The Safety, Rehabilitation and Compensation Act 1988 establishes a statutory framework of workers compensation and rehabilitation for employees and employers in the Commonwealth jurisdiction. It also covers private corporations that are licensed to self insure their workers compensation liabilities under the Commonwealth scheme. Currently, applications for inclusion in the Comcare scheme are automatic, bar for the moratorium put in place at the time of the Comcare review.

The bill I am introducing today amends section 100 of the Safety, Rehabilitation and Compensation Act in order to maintain the moratorium until 2011. Section 100 provides for the minister to declare corporations that meet certain criteria to be eligible to apply for a self-insurance licence.
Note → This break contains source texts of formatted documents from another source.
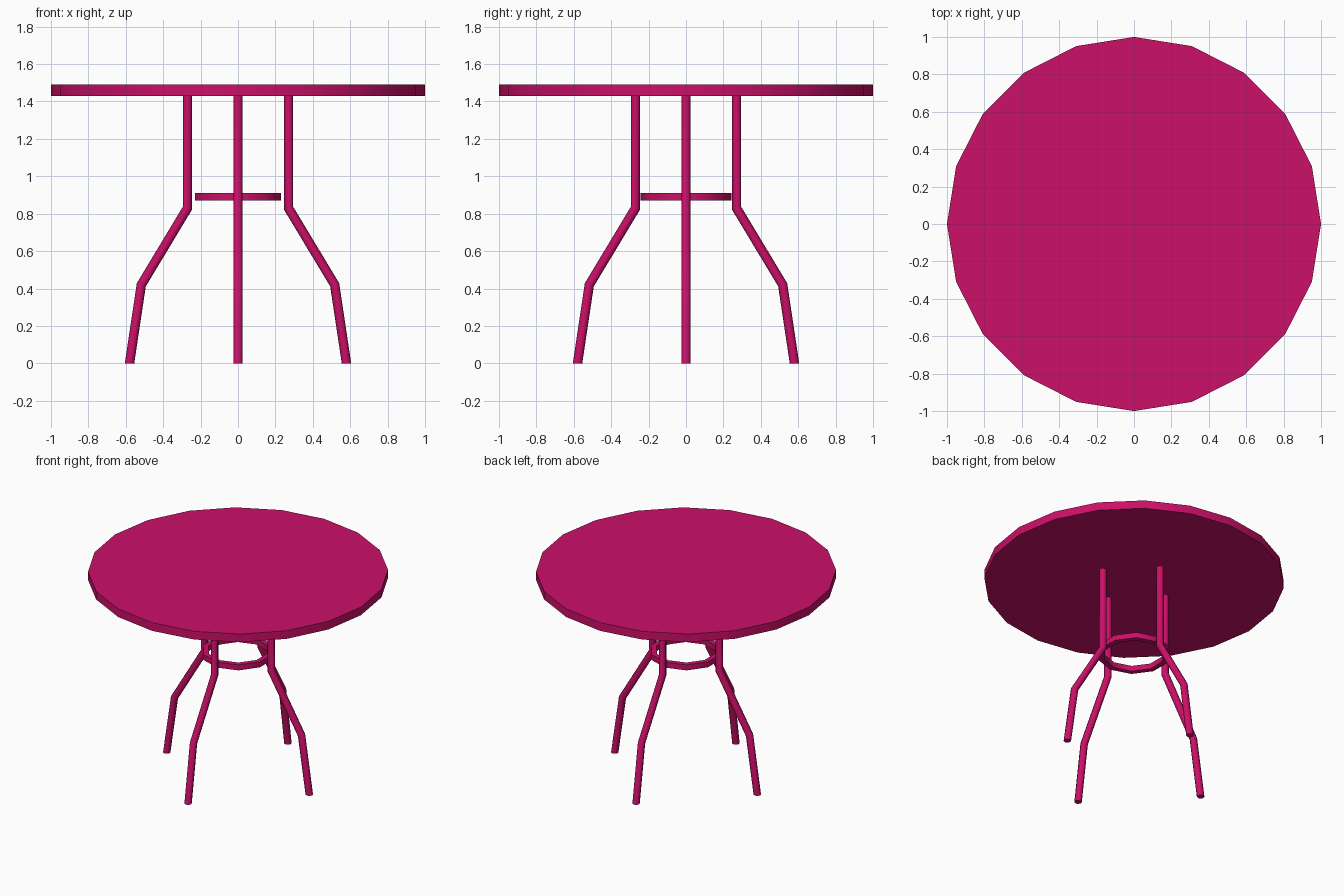
import bpy, bmesh
from math import cos, sin, pi, radians
from mathutils import Vector, Matrix

if "Cube" in bpy.data.objects:
    bpy.data.objects.remove(bpy.data.objects["Cube"])

pink = bpy.data.materials.new("pink")
pink.diffuse_color = (0.6, 0.005, 0.14, 1)
pink.use_nodes = True
pink.node_tree.nodes["Principled BSDF"].inputs["Base Color"].default_value = pink.diffuse_color


def finish(bm, name):
    bmesh.ops.recalc_face_normals(bm, faces=bm.faces)
    mesh = bpy.data.meshes.new(name)
    bm.to_mesh(mesh)
    bm.free()
    obj = bpy.data.objects.new(name, mesh)
    bpy.context.collection.objects.link(obj)
    mesh.materials.append(pink)
    bpy.ops.object.select_all(action='DESELECT')
    obj.select_set(True)
    bpy.context.view_layer.objects.active = obj
    bpy.ops.object.shade_smooth_by_angle(angle=radians(50))
    return obj


def bridge(bm, a, b):
    n = len(a)
    for i in range(n):
        j = (i + 1) % n
        bm.faces.new((a[i], a[j], b[j], b[i]))


def leg(name, path, radius, sides, angle):
    """Bent tube in the xz plane, mitred at bends, cut level at the ends."""
    bm = bmesh.new()
    pts = [Vector((x, 0, z)) for x, z in path]
    dirs = [(b - a).normalized() for a, b in zip(pts, pts[1:])]
    rings = []
    for i, p in enumerate(pts):
        d = dirs[min(i, len(dirs) - 1)]
        if 0 < i < len(pts) - 1:
            normal = dirs[i - 1] + dirs[i]
        else:
            normal = Vector((0, 0, 1))
        across = Vector((-d.z, 0, d.x))
        ring = []
        for k in range(sides):
            t = 2 * pi * k / sides
            off = (across * cos(t) + Vector((0, 1, 0)) * sin(t)) * radius
            off -= d * (off.dot(normal) / d.dot(normal))
            ring.append(bm.verts.new(p + off))
        rings.append(ring)
    for a, b in zip(rings, rings[1:]):
        bridge(bm, a, b)
    bm.faces.new(rings[0])
    bm.faces.new(rings[-1])
    bmesh.ops.transform(bm, matrix=Matrix.Rotation(angle, 4, 'Z'), verts=bm.verts)
    return finish(bm, name)


# Tabletop: 20-sided disc
bm = bmesh.new()
bmesh.ops.create_cone(bm, cap_ends=True, segments=20, radius1=1, radius2=1,
                      depth=0.06, matrix=Matrix.Translation((0, 0, 1.46)))
finish(bm, "tabletop")

# Four bent legs
leg_path = [(0.27, 1.43), (0.27, 0.83), (0.517, 0.42), (0.58, 0)]
for i, side in enumerate(("right", "back", "left", "front")):
    leg(side + "_leg", leg_path, 0.025, 8, i * pi / 2)

# Brace ring: ten-sided band between the legs, corners on the y axis
bm = bmesh.new()
profile = [(0.243, 0.87), (0.243, 0.91), (0.205, 0.91), (0.205, 0.87)]
loops = []
for k in range(10):
    t = pi / 2 + 2 * pi * k / 10
    loops.append([bm.verts.new((r * cos(t), r * sin(t), z)) for r, z in profile])
for k in range(10):
    bridge(bm, loops[k], loops[(k + 1) % 10])
finish(bm, "brace_ring")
The amendment will give the minister greater flexibility in dealing with applications under section 100 of the SRC Act.

When the government first announced the moratorium on new companies joining the scheme, it was in the context of the establishment of the Comcare review. Now that the moratorium is to continue for a further period, the government considers that it is appropriate to formalise the arrangements for the moratorium through legislation.

The proposed amendment provides that the minister is not compelled to consider a request for a declaration of eligibility under section 100 by corporations seeking to join the Comcare scheme as self-insurers. This would apply to new requests or applications, and any existing applications that have been made but not determined.

The bill will provide the minister with a clear discretion on whether or not to consider a request for a declaration. It makes it explicit that section 100 of the SRC Act empowers, but does not oblige, the minister to consider requests for declarations of eligibility.

The proposed amendment to section 100 contained in this bill will enable the minister to consider important developments, such as progress with OHS harmonisation, in deciding whether to consider any applications to join the Comcare scheme. Importantly, under the proposed amendment the minister will retain the flexibility to consider applications to join the scheme.

I take this opportunity to also advise the House of other improvements to the Comcare scheme arising from the Comcare review. These include introduction of a statutory time limit for the consideration of workers’ compensation claims; reinstatement of workers compensation coverage for off-site recess breaks; and continuation of payment of medical and related costs where a worker’s weekly compensation benefits are suspended for refusing to participate in the rehabilitation process.

The government also recently increased substantially the lump sum and weekly death benefits under the Comcare scheme to align them more closely with death benefits payable under state workers compensation schemes.

Furthermore, Comcare is undertaking a review of the permanent impairment arrangements in the scheme, in particular the current Permanent Impairment guide. The purpose of this review is to determine whether the scheme provides reasonable access to, and reasonable levels of, compensation in the case of workplace injuries which result in permanent impairment.

I have also directed Comcare to strengthen its OHS enforcement approach. This is to include development of guidance material which reflects a proactive enforcement policy, and to increase the expertise of its investigators. Finally, I will be writing to Comcare regarding the issuing of guidance material which encourages employers, as part of their health and safety management arrangements, to consult with all workers at or near the workplace, not just their direct employees. The guidance material will emphasise that consultation should be an ongoing process.

The government’s efforts to achieve harmonised national OHS laws and the strengthening of the Comcare scheme and its operations is another example of the Rudd government’s broader commitment to building a modern Australia. Australia’s long-term prosperity depends on this government delivering on our reforms that reduce the regulatory burden on business and deliver significant improvement in Australia’s competition, productivity and international competitiveness. With these objectives in mind, I commend the bill to the House.

Debate (on motion by Dr Southcott) adjourned.